However, even before the COVID-19 pandemic, which forced the closure of schools and cancellation of youth activities, including sports, nationally, agency research suggests that most children and teens do not meet these minimum standards for physical activity.
Moreover, a 2018 study found that fewer than one in four young people had at least 60 minutes of physical activity per day.
This is significant, Tandon and her colleagues said, because studies conducted in China have found that children who engaged in more physical activity during the pandemic had better behavioral and mental health, but that opportunities to exercise were fewer because of virus concerns.
"There have been numerous understandable challenges for children to be physically active during the pandemic," David Bennett, a professor of psychiatry at Drexel University in Philadelphia, told UPI in an email.
"These include school closures that limit access to physical education and organized sports, playground closures and social distancing that limits opportunities to play with friends," said Bennett, who was not part of Tandon's study but has conducted similar research.
For this study, Tandon and her colleagues surveyed 1,000 children ages 6 to 17 and their parents or caregivers -- all from across the United States -- between Oct. 22 and Nov. 2, when many schools nationally were closed due to the pandemic.
Of the participating children, 21% reported that they engaged in at least 60 minutes of physical activity daily, the data showed.
However, just over 8% indicated that they had zero days in which they met the CDC's physical activity recommendations, the researchers said.
On average, study participants said they were physically active for 60 or more minutes on about four days per week, according to the researchers.
Nearly 14% of the children and teens in the study had been diagnosed with or undergoing evaluation for anxiety, while 10% reported symptoms of depression, the data showed.

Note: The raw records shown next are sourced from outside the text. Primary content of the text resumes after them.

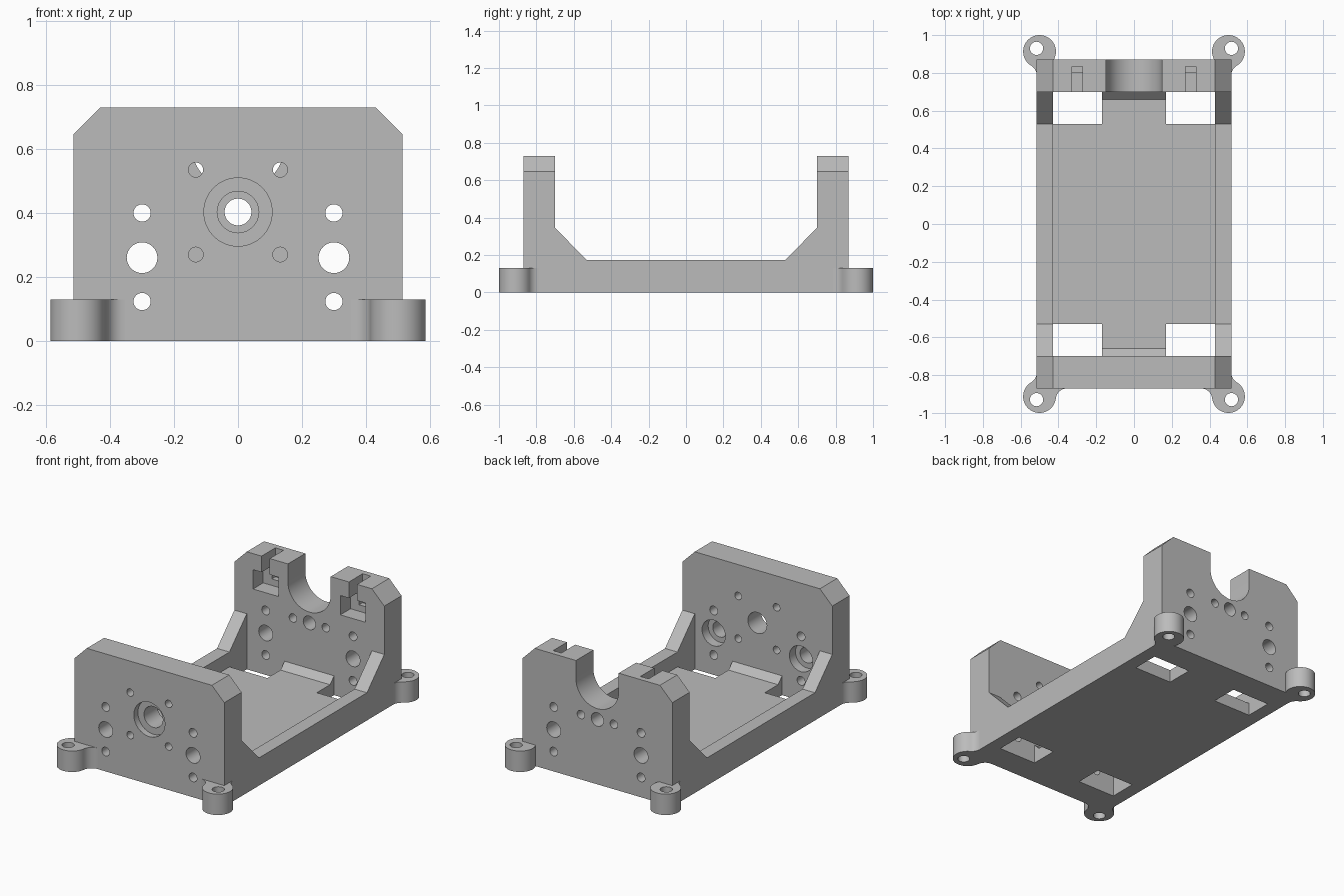
import bpy, bmesh
from math import radians, cos, sin, atan2, hypot, sqrt, pi, degrees

cube = bpy.data.objects.get("Cube")
if cube:
    bpy.data.objects.remove(cube, do_unlink=True)

GREY = (0.5, 0.5, 0.5, 1)
metal = bpy.data.materials.new("plain grey")
metal.use_nodes = True
metal.diffuse_color = GREY
metal.node_tree.nodes["Principled BSDF"].inputs["Base Color"].default_value = GREY

HALF_W, INNER_W = 0.515, 0.43
WALL_IN, WALL_OUT = 0.70, 0.87
FLOOR_TOP, WALL_TOP, CORNER = 0.08, 0.73, 0.085
PLACE = {"x": lambda a, b, t: (t, a, b),
         "y": lambda a, b, t: (a, t, b),
         "z": lambda a, b, t: (a, b, t)}
parts = []


def prism(name, outline, axis, lo, hi):
    """Extrude a 2D outline along an axis."""
    bm = bmesh.new()
    rings = [[bm.verts.new(PLACE[axis](a, b, t)) for a, b in outline] for t in (lo, hi)]
    bm.faces.new(rings[0])
    bm.faces.new(rings[1])
    n = len(outline)
    for i in range(n):
        j = (i + 1) % n
        bm.faces.new((rings[0][i], rings[0][j], rings[1][j], rings[1][i]))
    bmesh.ops.recalc_face_normals(bm, faces=bm.faces)
    mesh = bpy.data.meshes.new(name)
    bm.to_mesh(mesh)
    bm.free()
    mesh.materials.append(metal)
    ob = bpy.data.objects.new(name, mesh)
    bpy.context.collection.objects.link(ob)
    return ob


def part(*args):
    ob = prism(*args)
    parts.append(ob)
    return ob


def cut(target, outline, axis, lo, hi):
    """Subtract a prism from the target and discard the cutter."""
    cutter = prism("cutter", outline, axis, lo, hi)
    mod = target.modifiers.new("cut", "BOOLEAN")
    mod.operation, mod.solver, mod.object = "DIFFERENCE", "EXACT", cutter
    graph = bpy.context.evaluated_depsgraph_get()
    mesh = bpy.data.meshes.new_from_object(target.evaluated_get(graph))
    target.modifiers.clear()
    target.data = mesh
    bpy.data.objects.remove(cutter, do_unlink=True)


def arc(cx, cy, r, start, end, n=12):
    angles = [radians(start + (end - start) * i / n) for i in range(n + 1)]
    return [(cx + r * cos(a), cy + r * sin(a)) for a in angles]


def circle(cx, cy, r, n=32):
    return arc(cx, cy, r, 0, 360, n)[:-1]


def rect(x0, x1, y0, y1):
    return [(x0, y0), (x1, y0), (x1, y1), (x0, y1)]


# Floor plate with four corner openings, and ramps against the walls
TAB, OPEN_Y = 0.17, 0.53
quarter = [(INNER_W, OPEN_Y), (TAB, OPEN_Y), (TAB, WALL_IN)]
upper = quarter + [(-x, y) for x, y in reversed(quarter)]
part("floor", upper + [(x, -y) for x, y in reversed(upper)], "z", 0, FLOOR_TOP)
for s, name in ((-1, "front_ramp"), (1, "back_ramp")):
    part(name, [(s * 0.66, FLOOR_TOP), (s * WALL_IN, FLOOR_TOP),
                (s * WALL_IN, FLOOR_TOP + 0.04)], "x", -TAB, TAB)

# Side rails with sloped gussets
rail = [(-WALL_IN, 0), (WALL_IN, 0), (WALL_IN, 0.345), (OPEN_Y, 0.172),
        (-OPEN_Y, 0.172), (-WALL_IN, 0.345)]
for s, name in ((1, "left_rail"), (-1, "right_rail")):
    part(name, rail, "x", s * INNER_W, s * HALF_W)

# End walls with chamfered top corners
panel = [(-HALF_W, 0), (HALF_W, 0), (HALF_W, WALL_TOP - CORNER),
         (HALF_W - CORNER, WALL_TOP), (CORNER - HALF_W, WALL_TOP),
         (-HALF_W, WALL_TOP - CORNER)]
front = part("front_wall", panel, "y", -WALL_OUT, -WALL_IN)
back = part("back_wall", panel, "y", WALL_IN, WALL_OUT)

# Bolt holes shared by both walls
AXLE_Z = 0.403
for wall, s in ((front, -1), (back, 1)):
    for side in (-1, 1):
        for z, r in ((0.4, 0.027), (0.26, 0.048), (0.123, 0.027)):
            cut(wall, circle(side * 0.3, z, r), "y", s * 0.6, s * 0.95)

# Front wall: stepped bore, four screw holes, inner recesses
cut(front, circle(0, AXLE_Z, 0.065), "y", -0.95, -0.6)
cut(front, circle(0, AXLE_Z, 0.107), "y", -0.95, -0.83)
for side in (-1, 1):
    for z in (0.27, 0.535):
        cut(front, circle(side * 0.132, z, 0.023), "y", -0.95, -0.6)
    cut(front, circle(side * 0.3, 0.26, 0.08), "y", -0.76, -0.6)

# Back wall: round cradle, bore, flanking holes and keyed slots
cradle = arc(0, 0.617, 0.147, 180, 360, 24)
cut(back, cradle + [(0.147, 0.8), (-0.147, 0.8)], "y", 0.6, 0.95)
cut(back, circle(0, AXLE_Z, 0.042), "y", 0.6, 0.95)
for side in (-1, 1):
    x = side * 0.3
    cut(back, circle(side * 0.113, AXLE_Z, 0.026), "y", 0.6, 0.95)
    cut(back, rect(x - 0.028, x + 0.028, 0.55, 0.8), "y", 0.6, 0.835)
    cut(back, rect(x - 0.087, x + 0.087, 0.51, 0.63), "y", 0.6, 0.80)

# Mounting lugs, blended into the body with concave fillets
CX, CY, R, F = 0.50, 0.913, 0.087, 0.06
side_x = HALF_W + F
side_y = CY - sqrt((R + F) ** 2 - (side_x - CX) ** 2)
end_y = WALL_OUT + F
end_x = CX - sqrt((R + F) ** 2 - (end_y - CY) ** 2)
side_angle = degrees(atan2(side_y - CY, side_x - CX))
end_angle = degrees(atan2(end_y - CY, end_x - CX))
side_fillet = arc(side_x, side_y, F, side_angle + 180, 180, 8)
front_lug = (arc(end_x, end_y, F, -90, end_angle - 180, 8)
             + arc(CX, CY, R, end_angle, side_angle, 28)[1:]
             + side_fillet[1:] + [(end_x, side_y)])
back_lug = (arc(CX, CY, R, 210, side_angle, 28)
            + side_fillet[1:] + [(CX - R + 0.01, side_y)])
for sy, end, outline in ((-1, "front", front_lug), (1, "back", back_lug)):
    for sx, side in ((1, "left"), (-1, "right")):
        lug = part(f"{end}_{side}_lug", [(sx * x, sy * y) for x, y in outline],
                   "z", 0, 0.13)
        cut(lug, circle(sx * 0.516, sy * 0.93, 0.035), "z", -0.1, 0.3)

# Smooth the round surfaces, keep the edges crisp
bpy.ops.object.select_all(action="DESELECT")
for ob in parts:
    ob.select_set(True)
bpy.context.view_layer.objects.active = parts[0]
bpy.ops.object.shade_smooth_by_angle(angle=radians(30))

In addition, just over 11% indicated they were experiencing behavioral problems, the researchers said.
Young people who met the minimum criteria for physical activity were less likely to experience these mental health disorders and behavioral problems, according to the researchers.
"Parents and schools need to be creative in how to support more active play and outdoor time and decrease screen time, because our paper shows that these health behaviors are associated with mental health," Tandon said.
"We can't expect parents to shoulder all of this burden -- schools and communities play an important role in supporting and promoting physical activity and outdoor time for children," she said.